The Ganga Expressway Project draws its inspiration from the Grand Trunk (gt) Road, one of South Asia's oldest and longest roads, which was built by Sher Shah Suri in the 16th century. The road was refurbished during colonial rule. But unlike the gt Road, which runs along the right bank of the Ganga, the expressway, proposed by the Uttar Pradesh Expressway Industrial Development Authority, will be built on the left bank of the river.Geologists say this is the problem bank.

The problem

"I wonder if the government pondered why the gt road was built on the right bank of the Ganga and not on the left," said V K Joshi, former director of the Geological Survey of India (northern region). There had been more floods on the left bank of the Ganga compared to its right bank, he said.

Down to Earth
Down to Earth Enlarge View

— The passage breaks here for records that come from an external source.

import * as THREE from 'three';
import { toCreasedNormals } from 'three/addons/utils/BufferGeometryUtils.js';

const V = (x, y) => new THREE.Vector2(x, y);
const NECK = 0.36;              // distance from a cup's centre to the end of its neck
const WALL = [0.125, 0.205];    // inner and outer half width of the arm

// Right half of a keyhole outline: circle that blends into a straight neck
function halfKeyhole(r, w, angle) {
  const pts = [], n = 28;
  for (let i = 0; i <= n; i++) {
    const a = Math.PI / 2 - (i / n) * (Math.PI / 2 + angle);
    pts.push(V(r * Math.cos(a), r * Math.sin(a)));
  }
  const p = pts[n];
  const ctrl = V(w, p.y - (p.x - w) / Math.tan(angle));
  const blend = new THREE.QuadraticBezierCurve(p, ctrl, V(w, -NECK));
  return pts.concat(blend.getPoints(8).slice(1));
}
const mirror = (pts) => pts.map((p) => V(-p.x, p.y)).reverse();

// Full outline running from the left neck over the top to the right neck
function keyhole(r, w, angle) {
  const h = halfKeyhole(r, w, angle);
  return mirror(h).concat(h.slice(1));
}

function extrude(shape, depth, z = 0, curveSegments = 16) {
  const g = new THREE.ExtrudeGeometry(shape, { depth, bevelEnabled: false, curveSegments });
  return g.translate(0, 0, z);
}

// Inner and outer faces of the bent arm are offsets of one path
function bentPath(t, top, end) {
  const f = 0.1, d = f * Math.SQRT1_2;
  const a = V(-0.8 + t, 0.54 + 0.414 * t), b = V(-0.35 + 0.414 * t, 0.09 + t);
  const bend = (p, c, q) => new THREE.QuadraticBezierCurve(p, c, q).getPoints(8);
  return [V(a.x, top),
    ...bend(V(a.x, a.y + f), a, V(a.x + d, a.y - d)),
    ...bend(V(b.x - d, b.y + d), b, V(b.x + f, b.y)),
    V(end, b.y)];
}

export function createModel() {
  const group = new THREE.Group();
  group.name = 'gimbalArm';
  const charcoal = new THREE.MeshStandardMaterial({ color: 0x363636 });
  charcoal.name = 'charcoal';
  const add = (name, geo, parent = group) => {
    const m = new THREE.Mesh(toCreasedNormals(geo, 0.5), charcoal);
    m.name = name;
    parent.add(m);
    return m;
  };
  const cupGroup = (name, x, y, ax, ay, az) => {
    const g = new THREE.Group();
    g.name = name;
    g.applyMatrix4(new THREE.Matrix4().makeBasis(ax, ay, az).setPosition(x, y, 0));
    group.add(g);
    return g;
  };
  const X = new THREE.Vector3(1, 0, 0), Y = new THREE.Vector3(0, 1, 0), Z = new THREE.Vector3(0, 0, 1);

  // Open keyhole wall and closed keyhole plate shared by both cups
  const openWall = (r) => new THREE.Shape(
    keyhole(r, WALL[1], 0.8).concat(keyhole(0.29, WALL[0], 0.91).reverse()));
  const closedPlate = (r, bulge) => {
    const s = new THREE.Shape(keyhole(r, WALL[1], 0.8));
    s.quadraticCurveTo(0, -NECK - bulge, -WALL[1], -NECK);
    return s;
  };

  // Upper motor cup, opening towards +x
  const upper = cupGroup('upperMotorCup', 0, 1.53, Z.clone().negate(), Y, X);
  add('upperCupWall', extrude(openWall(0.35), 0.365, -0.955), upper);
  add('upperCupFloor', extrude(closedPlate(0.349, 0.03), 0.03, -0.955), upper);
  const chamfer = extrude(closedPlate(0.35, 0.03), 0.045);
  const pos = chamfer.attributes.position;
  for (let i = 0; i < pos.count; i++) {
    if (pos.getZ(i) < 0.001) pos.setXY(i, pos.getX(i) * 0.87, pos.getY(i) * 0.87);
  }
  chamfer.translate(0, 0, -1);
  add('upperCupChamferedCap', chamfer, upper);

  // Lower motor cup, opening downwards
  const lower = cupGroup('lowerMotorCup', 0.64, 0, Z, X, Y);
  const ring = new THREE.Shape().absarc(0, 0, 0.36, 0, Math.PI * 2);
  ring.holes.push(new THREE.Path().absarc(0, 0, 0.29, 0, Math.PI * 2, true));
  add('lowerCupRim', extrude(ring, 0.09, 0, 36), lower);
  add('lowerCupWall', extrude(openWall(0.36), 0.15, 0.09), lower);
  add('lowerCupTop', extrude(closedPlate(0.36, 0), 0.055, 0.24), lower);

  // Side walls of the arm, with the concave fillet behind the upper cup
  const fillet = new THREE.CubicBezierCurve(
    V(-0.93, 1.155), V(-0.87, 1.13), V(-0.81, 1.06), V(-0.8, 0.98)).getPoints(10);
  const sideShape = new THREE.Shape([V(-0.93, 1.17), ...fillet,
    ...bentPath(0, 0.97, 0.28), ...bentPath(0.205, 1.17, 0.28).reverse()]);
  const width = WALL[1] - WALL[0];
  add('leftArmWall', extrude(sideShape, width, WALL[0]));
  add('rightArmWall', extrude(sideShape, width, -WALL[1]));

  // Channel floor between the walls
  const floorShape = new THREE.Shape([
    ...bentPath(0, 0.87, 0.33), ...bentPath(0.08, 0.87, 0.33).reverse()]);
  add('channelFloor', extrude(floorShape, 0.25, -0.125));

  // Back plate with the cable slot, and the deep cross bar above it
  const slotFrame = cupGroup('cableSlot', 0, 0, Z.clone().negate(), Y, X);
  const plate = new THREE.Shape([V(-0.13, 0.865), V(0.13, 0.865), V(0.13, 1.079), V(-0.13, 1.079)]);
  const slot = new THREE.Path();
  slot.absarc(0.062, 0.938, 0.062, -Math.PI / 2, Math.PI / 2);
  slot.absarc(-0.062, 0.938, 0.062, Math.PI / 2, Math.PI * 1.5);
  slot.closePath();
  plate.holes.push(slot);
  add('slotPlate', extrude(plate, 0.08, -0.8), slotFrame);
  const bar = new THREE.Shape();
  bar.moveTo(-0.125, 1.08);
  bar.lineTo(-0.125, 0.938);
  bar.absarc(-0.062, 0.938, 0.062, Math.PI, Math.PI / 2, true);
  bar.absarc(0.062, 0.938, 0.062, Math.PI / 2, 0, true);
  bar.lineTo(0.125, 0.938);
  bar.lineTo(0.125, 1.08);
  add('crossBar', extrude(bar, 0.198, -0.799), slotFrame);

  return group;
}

Geologists link it to tectonic movement. The Indian plate is continuously sliding under the Tibetan plate. As a result the Ganga flood plain is sloping towards the convergence of the two plates, giving the left bank a greater incline, said Vibhuti Rai, a professor of geology in the Lucknow university. Subsurface analyses show that over the centuries, the Indian plate has sunk by 1,200 metres.

Because of this subsidence, the river washes its right side and deposits silt on the left side, making it fertile, said Rai. This is known as the khadar region--the most fertile part of the Gangetic plain. The expressway will cut through this area. Estimates show 70 per cent of the 63,000 hectares (ha) that will go into the project are fertile farmland. The development authority claims the expressway will actually be built on marginal embankment proposed by the state irrigation department. But to allow the eight-lane expressway, the embankment will be made continuous and wide, up to 155 metres. This will fragment the flood plain.

Environmentalists are not happy with the proposed em-bankment either. "The khadar region, being a low-lying area, acts as a buffer in case of floods. The planned structures will be barriers," said Himanshu Thakkar of South Asia Network on Dams, Rivers and People, Delhi.

As per a study by scientists from iit Kanpur, each year the Ganga floods, it erodes 750 million tonnes of silt, of which 65 million tonnes get deposited in the flood plain. "Once the embankment comes up, the Ganga will gradually choke under the load of its own silt. We already see this in other rivers like Kosi," said Thakkar.

Despite claims in the environment impact assessment (eia) report that there will be no change in the drainage pattern of rivulets in khadar, environmentalists fear the large-scale construction work will affect the recharge capacity of the region. There are also doubts about the project's environmental clearance process. Hardly any local resident participated in the public hearings held in 2007," said Pradeep Shukla of Vindhya Environmental Society, based in Mirzapur district. "We need roads for economic development but not at the cost of the Ganga," said Shukla.

Joshi suggests building the expressway on the 'bangar' region--the less fertile part of the Ganga flood plain, farther from the bank.
There is also scope for developing the National Highway 24 or the gt road. The government should check alternatives before it is too late.

AddThis

CSE WEBNET
Follow us ON
Follow grebbo on Twitter    Google Plus  DTE Youtube  rss